## PROBLEM DESCRIPTION:
Scan the material that follows. Copy every line containing the word "bmesh".

## INPUT DATA:
========

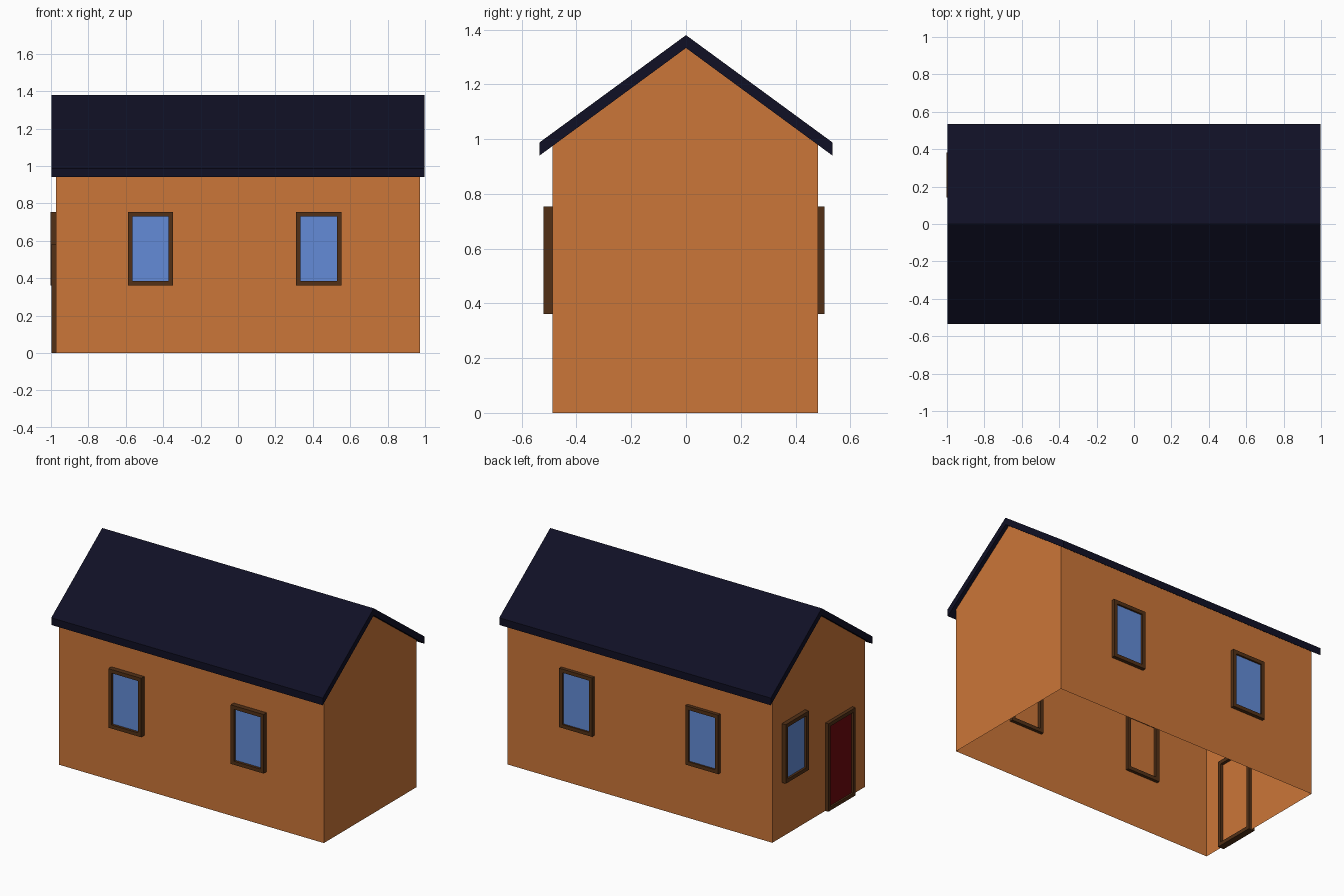
import bpy
from math import pi
from mathutils import Matrix

if "Cube" in bpy.data.objects:
    bpy.data.objects.remove(bpy.data.objects["Cube"])


def material(name, rgb):
    m = bpy.data.materials.new(name)
    m.diffuse_color = (*rgb, 1)
    m.use_nodes = True
    m.node_tree.nodes["Principled BSDF"].inputs["Base Color"].default_value = m.diffuse_color
    return m


WALL = material("orange_wall", (0.60, 0.18, 0.04))
ROOF = material("dark_roof", (0.005, 0.005, 0.018))
TRIM = material("brown_trim", (0.085, 0.03, 0.008))
GLASS = material("blue_glass", (0.125, 0.26, 0.68))
DOOR = material("red_door", (0.16, 0.003, 0.004))


def add_mesh(name, verts, faces, mat, matrix=Matrix()):
    me = bpy.data.meshes.new(name)
    me.from_pydata(verts, [], faces)
    me.materials.append(mat)
    ob = bpy.data.objects.new(name, me)
    bpy.context.collection.objects.link(ob)
    ob.matrix_world = matrix
    return ob


def prism(name, profile, x, mat, ends=True, skip=()):
    """Extrude a (y, z) profile from -x to x, leaving out the skipped sides."""
    n = len(profile)
    verts = [(s * x, y, z) for s in (-1, 1) for y, z in profile]
    faces = [(i, i + n, (i + 1) % n + n, (i + 1) % n) for i in range(n) if i not in skip]
    if ends:
        faces += [tuple(range(n)), tuple(range(2 * n - 1, n - 1, -1))]
    return add_mesh(name, verts, faces, mat)


def framed_panel(name, place, angle, w, h, out, panel_mat, bar=0.024, inside=0.02):
    """Rectangular frame through the wall with a panel just outside the wall."""
    matrix = Matrix.Translation(place) @ Matrix.Rotation(angle, 4, 'Z')
    corners = [(-1, -1), (1, -1), (1, 1), (-1, 1)]
    section = [(0, -out), (bar, -out), (bar, inside), (0, inside)]
    verts = [(a * (w / 2 - d), y, b * (h / 2 - d)) for a, b in corners for d, y in section]
    faces = []
    for c in range(4):
        p, q = 4 * c, 4 * ((c + 1) % 4)
        for s in range(4):
            t = (s + 1) % 4
            faces.append((p + s, q + s, q + t, p + t))
    add_mesh(name + "_frame", verts, faces, TRIM, matrix)
    y = -out * 0.5
    quad = [(a * (w / 2 - bar), y, b * (h / 2 - bar)) for a, b in corners]
    add_mesh(name + "_panel", quad, [(0, 1, 2, 3)], panel_mat, matrix)


# Wall shell, open at the bottom and closed above by the roof
Y0, Y1, X = -0.488, 0.483, 0.973
prism("walls", [(Y0, 0), (Y1, 0), (Y1, 0.978), (0, 1.335), (Y0, 0.978)], X, WALL,
      skip=(0, 2, 3))

# Gabled roof slab
prism("roof", [(-0.535, 0.94), (0, 1.333), (0.535, 0.94),
               (0.535, 0.988), (0, 1.38), (-0.535, 0.988)], 0.998, ROOF, ends=False)
n = bpy.data.objects["roof"].data
# Gable ends of the slab as two quads each
verts = [tuple(v.co) for v in n.vertices]
faces = [tuple(p.vertices) for p in n.polygons]
faces += [(0, 1, 4, 5), (1, 2, 3, 4), (11, 10, 7, 6), (10, 9, 8, 7)]
n.clear_geometry()
n.from_pydata(verts, [], faces)

# Windows
W, H, Z = 0.242, 0.392, 0.558
for side, x in (("left", -0.468), ("right", 0.432)):
    framed_panel(f"front_window_{side}", (x, Y0, Z), 0, W, H, 0.033, GLASS)
for side, x in (("left", -0.47), ("right", 0.457)):
    framed_panel(f"back_window_{side}", (x, Y1, Z), pi, W, H, 0.023, GLASS)
framed_panel("side_window", (-X, 0.262, Z), -pi / 2, W, H, 0.029, GLASS)

# Door
framed_panel("door", (-X, -0.215, 0.292), -pi / 2, 0.285, 0.584, 0.023, DOOR)

# Consistent outward normals
import bmesh
for ob in bpy.data.objects:
    if ob.name.endswith("_panel"):
        continue
    bm = bmesh.new()
    bm.from_mesh(ob.data)
    bmesh.ops.recalc_face_normals(bm, faces=bm.faces)
    bm.to_mesh(ob.data)
    bm.free()
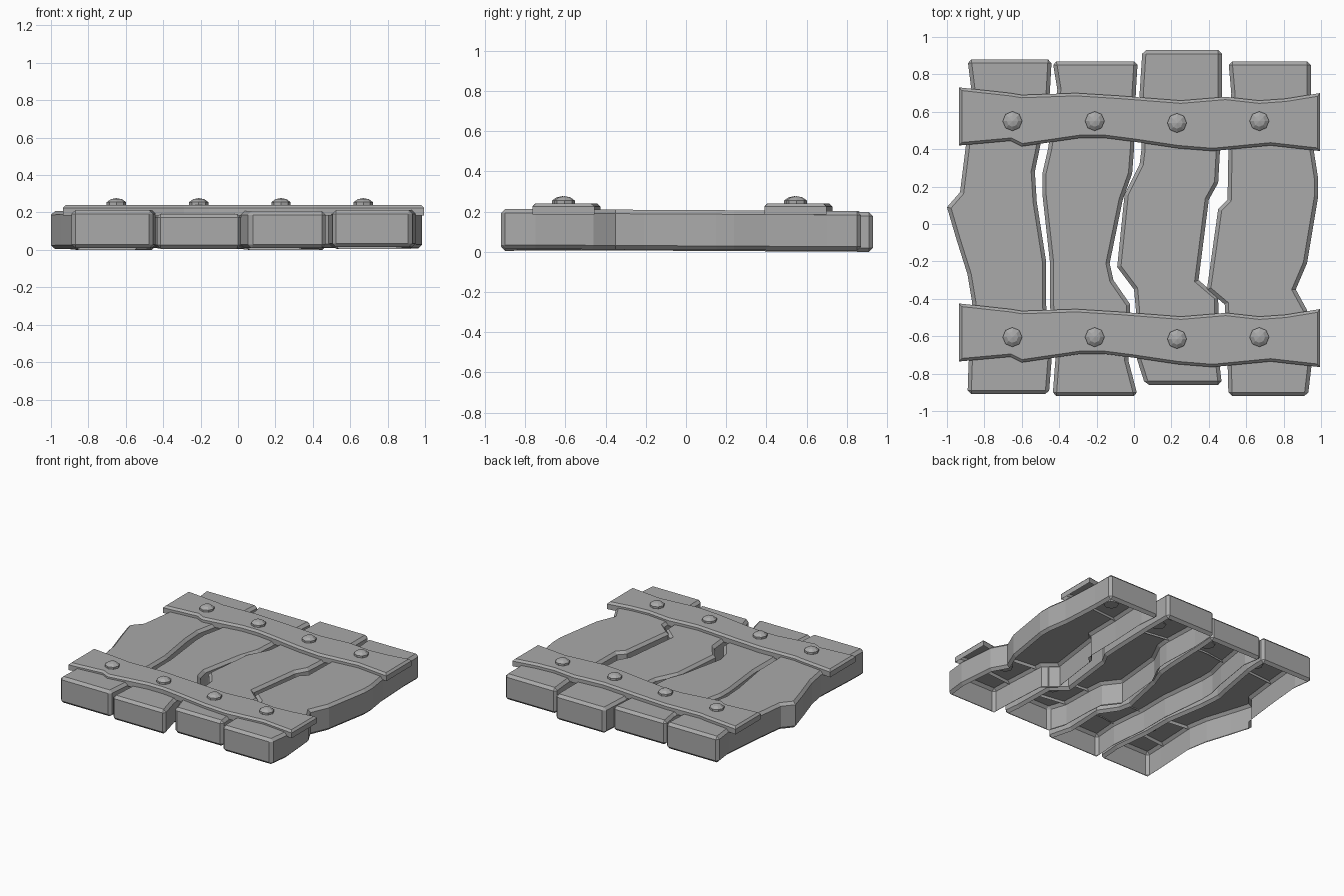
import bpy, bmesh, math

if "Cube" in bpy.data.objects:
    bpy.data.objects.remove(bpy.data.objects["Cube"], do_unlink=True)

grey = bpy.data.materials.new("plain_grey")
grey.use_nodes = True
GREY = (0.4, 0.4, 0.4, 1)
grey.diffuse_color = GREY
grey.node_tree.nodes["Principled BSDF"].inputs["Base Color"].default_value = GREY


def finish(name, bm):
    bm.normal_update()
    mesh = bpy.data.meshes.new(name)
    bm.to_mesh(mesh)
    bm.free()
    mesh.materials.append(grey)
    ob = bpy.data.objects.new(name, mesh)
    bpy.context.collection.objects.link(ob)
    return ob


def slab(name, outline, depth, bevel, bevel_bottom, z_at):
    """Extrude an outline, chamfer its rims and corners, leave the underside open."""
    bm = bmesh.new()
    base = bm.faces.new([bm.verts.new((x, y, 0)) for x, y in outline])
    top = bmesh.ops.extrude_face_region(bm, geom=[base], use_keep_orig=True)["geom"]
    for v in top:
        if isinstance(v, bmesh.types.BMVert):
            v.co.z = depth
    bmesh.ops.recalc_face_normals(bm, faces=bm.faces)
    edges = []
    for e in bm.edges:
        zs = [v.co.z for v in e.verts]
        upright = abs(zs[0] - zs[1]) > 1e-4
        if upright:
            if bevel_bottom and e.calc_face_angle(0) > math.radians(62):
                edges.append(e)
        elif zs[0] > 1e-4 or bevel_bottom:
            edges.append(e)
    bmesh.ops.bevel(bm, geom=edges, offset=bevel, segments=1, profile=0.5,
                    affect='EDGES', clamp_overlap=False)
    bm.normal_update()
    under = [f for f in bm.faces if f.normal.z < -0.95]
    bmesh.ops.delete(bm, geom=under, context='FACES')
    for v in bm.verts:
        v.co.z += z_at(v.co.y)
    return finish(name, bm)


def plank(name, left, right, z_front, z_back, depth):
    """left and right run from the back to the front of the board."""
    def tilt(y):
        return z_front + (z_back - z_front) * (y + 0.92) / 1.84
    return slab(name, left + right[::-1], depth, 0.02, True, tilt)


# Four worn boards
plank("plank_1",
      [(-.89, .88), (-.87, .72), (-.90, .41), (-.93, .17), (-1.0, .09), (-.95, -.08),
       (-.89, -.27), (-.865, -.42), (-.885, -.76), (-.89, -.91)],
      [(-.44, .88), (-.45, .70), (-.505, .40), (-.53, .28), (-.52, .12), (-.47, -.20),
       (-.47, -.43), (-.44, -.72), (-.455, -.91)], .01, 0, .203)
plank("plank_2",
      [(-.435, .87), (-.41, .72), (-.46, .40), (-.49, .27), (-.49, .16), (-.45, -.20),
       (-.45, -.43), (-.42, -.72), (-.435, -.92)],
      [(.02, .87), (.01, .71), (0, .40), (-.01, .27), (-.06, .13), (-.13, -.21),
       (-.11, -.30), (-.02, -.43), (-.03, -.73), (.02, -.92)], .005, .015, .188)
plank("plank_3",
      [(.045, .93), (.03, .70), (.04, .40), (.03, .32), (-.05, .16), (-.09, -.23),
       (0, -.35), (.01, -.46), (.015, -.72), (.06, -.86)],
      [(.47, .93), (.47, .70), (.46, .40), (.45, .22), (.40, .13), (.345, -.30),
       (.45, -.39), (.455, -.73), (.47, -.86)], .01, 0, .198)
plank("plank_4",
      [(.505, .87), (.52, .70), (.505, .40), (.50, .13), (.45, .08), (.39, -.35),
       (.485, -.43), (.50, -.73), (.505, -.92)],
      [(.945, .87), (.945, .70), (.96, .40), (.985, .24), (.985, .15), (.925, -.21),
       (.865, -.35), (.925, -.46), (.95, -.75), (.93, -.92)], .015, .005, .198)

# Two cross battens with the same wavy outline
BACK = [(-.935, .73), (-.66, .70), (-.60, .69), (-.31, .70), (-.07, .685), (.25, .66),
        (.49, .68), (.67, .66), (.81, .67), (.995, .70)]
FRONT = [(-.935, .42), (-.66, .445), (-.60, .415), (-.29, .46), (-.155, .46), (0, .44),
         (.235, .405), (.42, .39), (.73, .42), (.995, .39)]


def stud(name, x, y):
    """Eight-sided domed nail head."""
    bm = bmesh.new()
    rings = [[bm.verts.new((x + r * math.cos(a * math.tau / 8),
                            y + r * math.sin(a * math.tau / 8), z)) for a in range(8)]
             for r, z in ((.052, .19), (.052, .255), (.03, .271))]
    tip = bm.verts.new((x, y, .277))
    bm.faces.new(rings[0][::-1])
    for i in range(8):
        j = (i + 1) % 8
        for lo, hi in zip(rings, rings[1:]):
            bm.faces.new((lo[i], lo[j], hi[j], hi[i]))
        bm.faces.new((rings[-1][i], rings[-1][j], tip))
    finish(name, bm)


for side, dy in (("back", 0), ("front", -1.155)):
    slab(side + "_batten", [(x, y + dy) for x, y in BACK + FRONT[::-1]],
         .055, .015, False, lambda y: .185)
    for n, x in enumerate((-.65, -.21, .23, .67)):
        stud(f"{side}_stud_{n + 1}", x, (.54 if n == 2 else .55) + dy)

========

## RESPONSE BELOW:
import bmesh
    bm = bmesh.new()
    bmesh.ops.recalc_face_normals(bm, faces=bm.faces)
import bpy, bmesh, math
    bm = bmesh.new()
    top = bmesh.ops.extrude_face_region(bm, geom=[base], use_keep_orig=True)["geom"]
        if isinstance(v, bmesh.types.BMVert):
    bmesh.ops.recalc_face_normals(bm, faces=bm.faces)
    bmesh.ops.bevel(bm, geom=edges, offset=bevel, segments=1, profile=0.5,
    bmesh.ops.delete(bm, geom=under, context='FACES')
    bm = bmesh.new()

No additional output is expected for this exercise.